The Brickworks to usher in new era of dining for the central-west
With the ringing of the lunch bell by renowned chef Ray McVinnie on Thursday 5 November, the fairy-lit, tree-lined dining lane within The Brickworks will open the doors to a tantalising line-up of restaurants and eateries. Locals and those further afield can delight in a range of cuisines at Goode Brothers; wood-fired BBQ outfit Cleaver & Co; coffee house Shaky Isles; popular contemporary Japanese bistro Wagamama; sushi bar Meso; Vietnamese restaurant Hansan; and Turkish/Greek fusion food purveyor Bodrum Kitchen.

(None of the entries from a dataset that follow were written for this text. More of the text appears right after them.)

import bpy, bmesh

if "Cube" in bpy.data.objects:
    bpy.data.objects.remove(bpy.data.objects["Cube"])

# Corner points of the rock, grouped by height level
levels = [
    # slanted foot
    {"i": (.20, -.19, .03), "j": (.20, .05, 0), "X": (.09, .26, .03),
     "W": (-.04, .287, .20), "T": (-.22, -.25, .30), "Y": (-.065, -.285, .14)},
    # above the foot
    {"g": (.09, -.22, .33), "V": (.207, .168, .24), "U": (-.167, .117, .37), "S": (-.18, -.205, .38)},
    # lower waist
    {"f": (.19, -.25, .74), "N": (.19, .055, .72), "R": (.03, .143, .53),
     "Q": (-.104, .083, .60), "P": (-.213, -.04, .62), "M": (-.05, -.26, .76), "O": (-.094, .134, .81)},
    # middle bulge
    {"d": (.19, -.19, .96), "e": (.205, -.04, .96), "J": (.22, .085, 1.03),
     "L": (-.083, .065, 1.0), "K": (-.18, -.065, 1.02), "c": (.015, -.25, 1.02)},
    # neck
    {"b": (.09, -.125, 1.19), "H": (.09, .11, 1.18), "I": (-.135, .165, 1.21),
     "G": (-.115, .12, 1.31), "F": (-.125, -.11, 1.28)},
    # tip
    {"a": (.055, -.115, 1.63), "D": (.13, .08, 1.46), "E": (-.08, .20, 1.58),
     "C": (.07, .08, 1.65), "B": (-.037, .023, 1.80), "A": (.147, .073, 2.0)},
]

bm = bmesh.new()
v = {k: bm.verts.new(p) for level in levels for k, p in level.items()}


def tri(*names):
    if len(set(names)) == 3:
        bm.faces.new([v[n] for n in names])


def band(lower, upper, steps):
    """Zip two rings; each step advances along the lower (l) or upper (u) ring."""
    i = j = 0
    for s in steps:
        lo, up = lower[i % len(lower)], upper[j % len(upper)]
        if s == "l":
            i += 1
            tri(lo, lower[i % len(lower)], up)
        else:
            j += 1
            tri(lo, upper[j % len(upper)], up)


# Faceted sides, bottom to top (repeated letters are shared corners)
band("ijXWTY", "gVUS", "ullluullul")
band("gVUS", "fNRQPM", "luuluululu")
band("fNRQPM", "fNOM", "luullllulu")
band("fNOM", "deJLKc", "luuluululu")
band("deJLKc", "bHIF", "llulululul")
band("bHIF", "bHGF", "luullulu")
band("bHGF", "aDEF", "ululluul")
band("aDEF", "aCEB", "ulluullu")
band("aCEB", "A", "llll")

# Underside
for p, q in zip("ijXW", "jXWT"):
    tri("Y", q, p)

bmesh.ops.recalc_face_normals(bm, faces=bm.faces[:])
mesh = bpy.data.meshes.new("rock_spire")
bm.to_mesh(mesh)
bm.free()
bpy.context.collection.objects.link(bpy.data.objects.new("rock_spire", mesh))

On opening day, The Brickworks will usher in a new era of one-stop dining, entertainment and shopping options – and members of the community are invited to join the day’s celebrations and get a first taste of the new focal point of the central-west of Auckland.
Shortly afterwards, in mid-November, the 14-year absence of cinemas in the area will come to an end with the opening of Auckland’s first Reading Cinemas, which promises a crowd-pleasing mix of blockbuster and arthouse fare. The eight-screen complex will house a state-of-the-art Dolby Atmos surround system in its 400-seat TITAN cinema.
LynnMall Shopping Centre manager Lauren Riley says the opening of The Brickworks comes at a great time for the local region, the growth of which has prompted demand for superior dining and entertainment options for individuals, couples, families and groups of friends. “The Brickworks, in our view, will become the new hot spot that means locals can enjoy city-style dining conveniently close to home. And with LynnMall neighbouring the New Lynn Transportation Centre, it’s an easy train or bus ride from surrounding suburbs.”
The Brickworks, as the name suggests, has a brick façade that commemorates New Lynn’s heritage and aligns with the historic nature of LynnMall, which was New Zealand’s original shopping centre when it first opened its doors in 1963. The bricks were brought to the centre from the site of one of the oldest bakeries in Hastings, where it is believed the ovens were gas-fired. The bakery was converted to a panel beaters’ workshop before finally being demolished and its bricks given new life at The Brickworks.